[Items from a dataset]
[Start of Attachment]

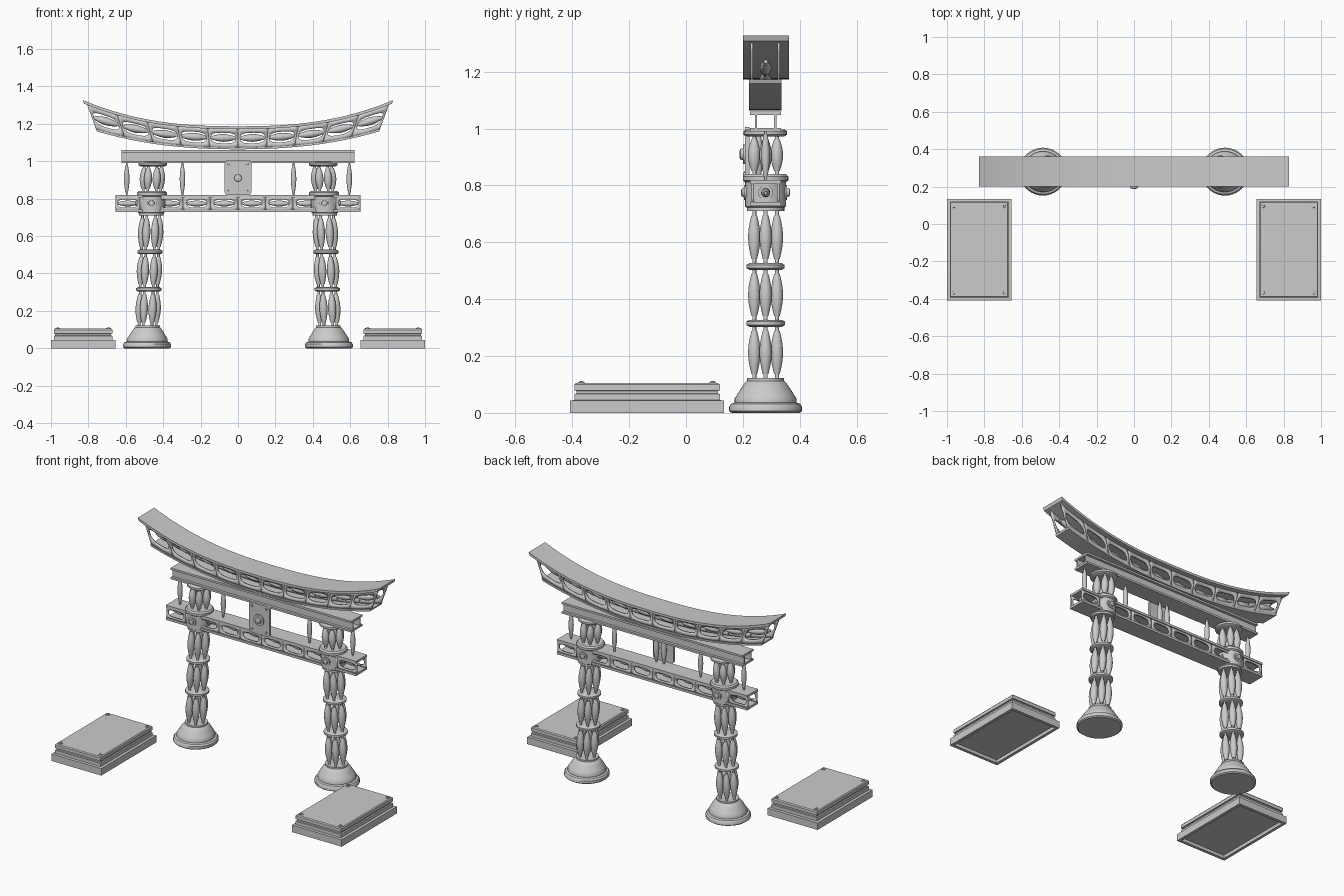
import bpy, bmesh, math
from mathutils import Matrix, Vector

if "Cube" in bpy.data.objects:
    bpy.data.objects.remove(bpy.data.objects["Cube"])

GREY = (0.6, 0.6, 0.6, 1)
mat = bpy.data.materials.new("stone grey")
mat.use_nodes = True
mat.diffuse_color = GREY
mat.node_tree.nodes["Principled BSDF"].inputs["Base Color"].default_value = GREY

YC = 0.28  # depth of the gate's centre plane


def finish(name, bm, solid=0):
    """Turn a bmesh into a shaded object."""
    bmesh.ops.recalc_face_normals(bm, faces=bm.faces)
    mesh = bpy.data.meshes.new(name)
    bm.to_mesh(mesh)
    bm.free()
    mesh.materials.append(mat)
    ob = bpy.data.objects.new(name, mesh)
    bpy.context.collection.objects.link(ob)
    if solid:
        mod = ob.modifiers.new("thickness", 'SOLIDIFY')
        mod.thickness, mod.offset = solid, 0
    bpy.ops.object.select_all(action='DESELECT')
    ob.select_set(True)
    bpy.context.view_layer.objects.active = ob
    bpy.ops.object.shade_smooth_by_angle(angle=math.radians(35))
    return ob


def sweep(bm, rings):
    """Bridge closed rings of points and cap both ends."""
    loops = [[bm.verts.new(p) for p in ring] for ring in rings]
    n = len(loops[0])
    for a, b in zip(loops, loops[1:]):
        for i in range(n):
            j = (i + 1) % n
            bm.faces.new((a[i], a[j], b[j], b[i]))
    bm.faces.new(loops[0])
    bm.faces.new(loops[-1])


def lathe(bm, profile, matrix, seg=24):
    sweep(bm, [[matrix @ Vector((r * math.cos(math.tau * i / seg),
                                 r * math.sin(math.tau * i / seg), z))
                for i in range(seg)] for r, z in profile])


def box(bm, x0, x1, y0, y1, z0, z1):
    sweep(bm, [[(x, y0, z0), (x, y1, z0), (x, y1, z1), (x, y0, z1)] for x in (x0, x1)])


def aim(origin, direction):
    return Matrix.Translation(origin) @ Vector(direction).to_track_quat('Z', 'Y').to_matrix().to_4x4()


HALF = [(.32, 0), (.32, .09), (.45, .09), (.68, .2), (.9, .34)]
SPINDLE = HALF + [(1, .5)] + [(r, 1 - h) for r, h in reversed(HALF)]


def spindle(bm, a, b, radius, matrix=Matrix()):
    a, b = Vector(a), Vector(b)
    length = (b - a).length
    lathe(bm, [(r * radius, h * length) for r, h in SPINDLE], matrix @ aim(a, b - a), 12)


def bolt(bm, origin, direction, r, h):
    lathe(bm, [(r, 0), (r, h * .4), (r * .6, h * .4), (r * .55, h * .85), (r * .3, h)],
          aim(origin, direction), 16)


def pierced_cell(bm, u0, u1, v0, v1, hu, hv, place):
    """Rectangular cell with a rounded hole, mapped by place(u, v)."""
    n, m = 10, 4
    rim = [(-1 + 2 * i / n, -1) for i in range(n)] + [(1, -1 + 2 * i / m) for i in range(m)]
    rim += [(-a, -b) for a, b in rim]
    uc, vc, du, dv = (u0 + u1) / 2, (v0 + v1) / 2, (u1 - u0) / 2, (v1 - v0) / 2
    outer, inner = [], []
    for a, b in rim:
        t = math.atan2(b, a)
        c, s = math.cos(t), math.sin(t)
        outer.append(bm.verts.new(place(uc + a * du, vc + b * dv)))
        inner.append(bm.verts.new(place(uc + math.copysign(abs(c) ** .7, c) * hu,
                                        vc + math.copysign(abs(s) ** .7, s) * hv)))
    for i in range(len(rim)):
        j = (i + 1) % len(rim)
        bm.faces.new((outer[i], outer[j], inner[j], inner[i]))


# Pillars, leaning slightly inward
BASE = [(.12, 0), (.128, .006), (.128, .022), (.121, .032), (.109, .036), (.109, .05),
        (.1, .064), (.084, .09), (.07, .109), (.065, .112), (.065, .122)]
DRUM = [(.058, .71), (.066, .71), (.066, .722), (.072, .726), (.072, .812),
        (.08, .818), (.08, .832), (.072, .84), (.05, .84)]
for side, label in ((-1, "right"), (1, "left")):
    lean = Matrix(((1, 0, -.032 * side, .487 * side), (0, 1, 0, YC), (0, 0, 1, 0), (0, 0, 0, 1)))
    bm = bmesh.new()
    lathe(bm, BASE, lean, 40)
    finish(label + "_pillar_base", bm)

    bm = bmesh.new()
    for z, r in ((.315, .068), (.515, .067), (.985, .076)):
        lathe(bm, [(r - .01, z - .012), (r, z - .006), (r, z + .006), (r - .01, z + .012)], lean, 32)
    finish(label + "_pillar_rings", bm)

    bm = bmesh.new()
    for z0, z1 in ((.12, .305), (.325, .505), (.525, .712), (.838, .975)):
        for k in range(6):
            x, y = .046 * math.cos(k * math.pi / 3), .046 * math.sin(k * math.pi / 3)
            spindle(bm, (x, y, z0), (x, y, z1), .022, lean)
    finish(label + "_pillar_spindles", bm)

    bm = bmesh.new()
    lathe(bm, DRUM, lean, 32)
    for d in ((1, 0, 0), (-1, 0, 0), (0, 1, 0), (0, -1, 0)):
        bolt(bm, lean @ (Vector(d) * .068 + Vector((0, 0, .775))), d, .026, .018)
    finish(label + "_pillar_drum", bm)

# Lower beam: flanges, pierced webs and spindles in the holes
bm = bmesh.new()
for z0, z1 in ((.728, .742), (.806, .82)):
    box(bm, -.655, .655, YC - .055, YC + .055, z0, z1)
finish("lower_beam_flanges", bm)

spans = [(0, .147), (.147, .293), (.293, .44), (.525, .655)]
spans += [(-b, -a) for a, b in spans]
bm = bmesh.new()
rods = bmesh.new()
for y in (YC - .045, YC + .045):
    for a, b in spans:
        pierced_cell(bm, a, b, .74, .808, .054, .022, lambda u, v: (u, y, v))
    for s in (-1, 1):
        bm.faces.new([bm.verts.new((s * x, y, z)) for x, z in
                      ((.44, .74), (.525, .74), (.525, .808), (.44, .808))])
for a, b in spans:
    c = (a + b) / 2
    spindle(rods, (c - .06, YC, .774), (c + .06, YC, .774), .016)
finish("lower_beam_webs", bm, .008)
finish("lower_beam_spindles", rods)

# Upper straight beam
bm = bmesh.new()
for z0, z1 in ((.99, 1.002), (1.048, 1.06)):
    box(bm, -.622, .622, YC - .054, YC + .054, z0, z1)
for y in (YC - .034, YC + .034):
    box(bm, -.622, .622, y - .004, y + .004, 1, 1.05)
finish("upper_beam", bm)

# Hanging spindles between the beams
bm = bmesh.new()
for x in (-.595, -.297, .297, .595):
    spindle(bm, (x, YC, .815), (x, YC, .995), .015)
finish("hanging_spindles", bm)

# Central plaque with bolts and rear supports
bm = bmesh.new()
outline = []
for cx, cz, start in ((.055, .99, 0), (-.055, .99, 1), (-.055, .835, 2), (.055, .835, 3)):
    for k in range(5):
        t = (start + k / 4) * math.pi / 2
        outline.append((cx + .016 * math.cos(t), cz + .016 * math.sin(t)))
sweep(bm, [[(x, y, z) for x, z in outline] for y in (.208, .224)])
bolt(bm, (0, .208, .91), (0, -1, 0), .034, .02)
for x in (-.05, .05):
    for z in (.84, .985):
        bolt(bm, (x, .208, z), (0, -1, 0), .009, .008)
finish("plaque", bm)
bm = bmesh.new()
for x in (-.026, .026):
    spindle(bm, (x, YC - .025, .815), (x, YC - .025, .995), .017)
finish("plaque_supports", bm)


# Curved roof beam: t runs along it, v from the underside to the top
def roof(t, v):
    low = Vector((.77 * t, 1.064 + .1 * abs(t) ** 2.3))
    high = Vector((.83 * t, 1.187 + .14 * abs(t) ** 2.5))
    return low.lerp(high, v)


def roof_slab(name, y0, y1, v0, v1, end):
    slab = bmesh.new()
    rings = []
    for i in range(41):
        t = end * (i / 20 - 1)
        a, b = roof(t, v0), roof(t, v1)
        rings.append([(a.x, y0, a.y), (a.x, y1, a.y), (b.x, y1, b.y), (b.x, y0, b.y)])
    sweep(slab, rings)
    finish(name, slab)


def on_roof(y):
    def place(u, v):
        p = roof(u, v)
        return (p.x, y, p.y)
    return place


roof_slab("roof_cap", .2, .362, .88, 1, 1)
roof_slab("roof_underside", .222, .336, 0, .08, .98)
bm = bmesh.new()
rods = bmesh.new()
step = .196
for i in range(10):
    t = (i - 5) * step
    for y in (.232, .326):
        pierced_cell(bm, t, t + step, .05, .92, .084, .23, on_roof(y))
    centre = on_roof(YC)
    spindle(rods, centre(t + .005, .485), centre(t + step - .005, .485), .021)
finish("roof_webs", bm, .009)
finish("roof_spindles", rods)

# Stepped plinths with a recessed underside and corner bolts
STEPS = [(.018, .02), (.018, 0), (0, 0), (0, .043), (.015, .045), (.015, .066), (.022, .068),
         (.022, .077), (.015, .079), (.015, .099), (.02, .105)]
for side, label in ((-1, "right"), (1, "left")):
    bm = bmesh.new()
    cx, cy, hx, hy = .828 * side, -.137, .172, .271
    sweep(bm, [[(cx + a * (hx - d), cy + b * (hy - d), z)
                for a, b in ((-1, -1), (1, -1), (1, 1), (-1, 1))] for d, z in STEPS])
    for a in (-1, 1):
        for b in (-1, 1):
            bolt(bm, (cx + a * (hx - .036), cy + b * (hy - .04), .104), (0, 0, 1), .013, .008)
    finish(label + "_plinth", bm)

[End of Attachment]

Goal of the exercise —
Tally the lines of the entries that carry the word "range" and say only that number.

Output —
8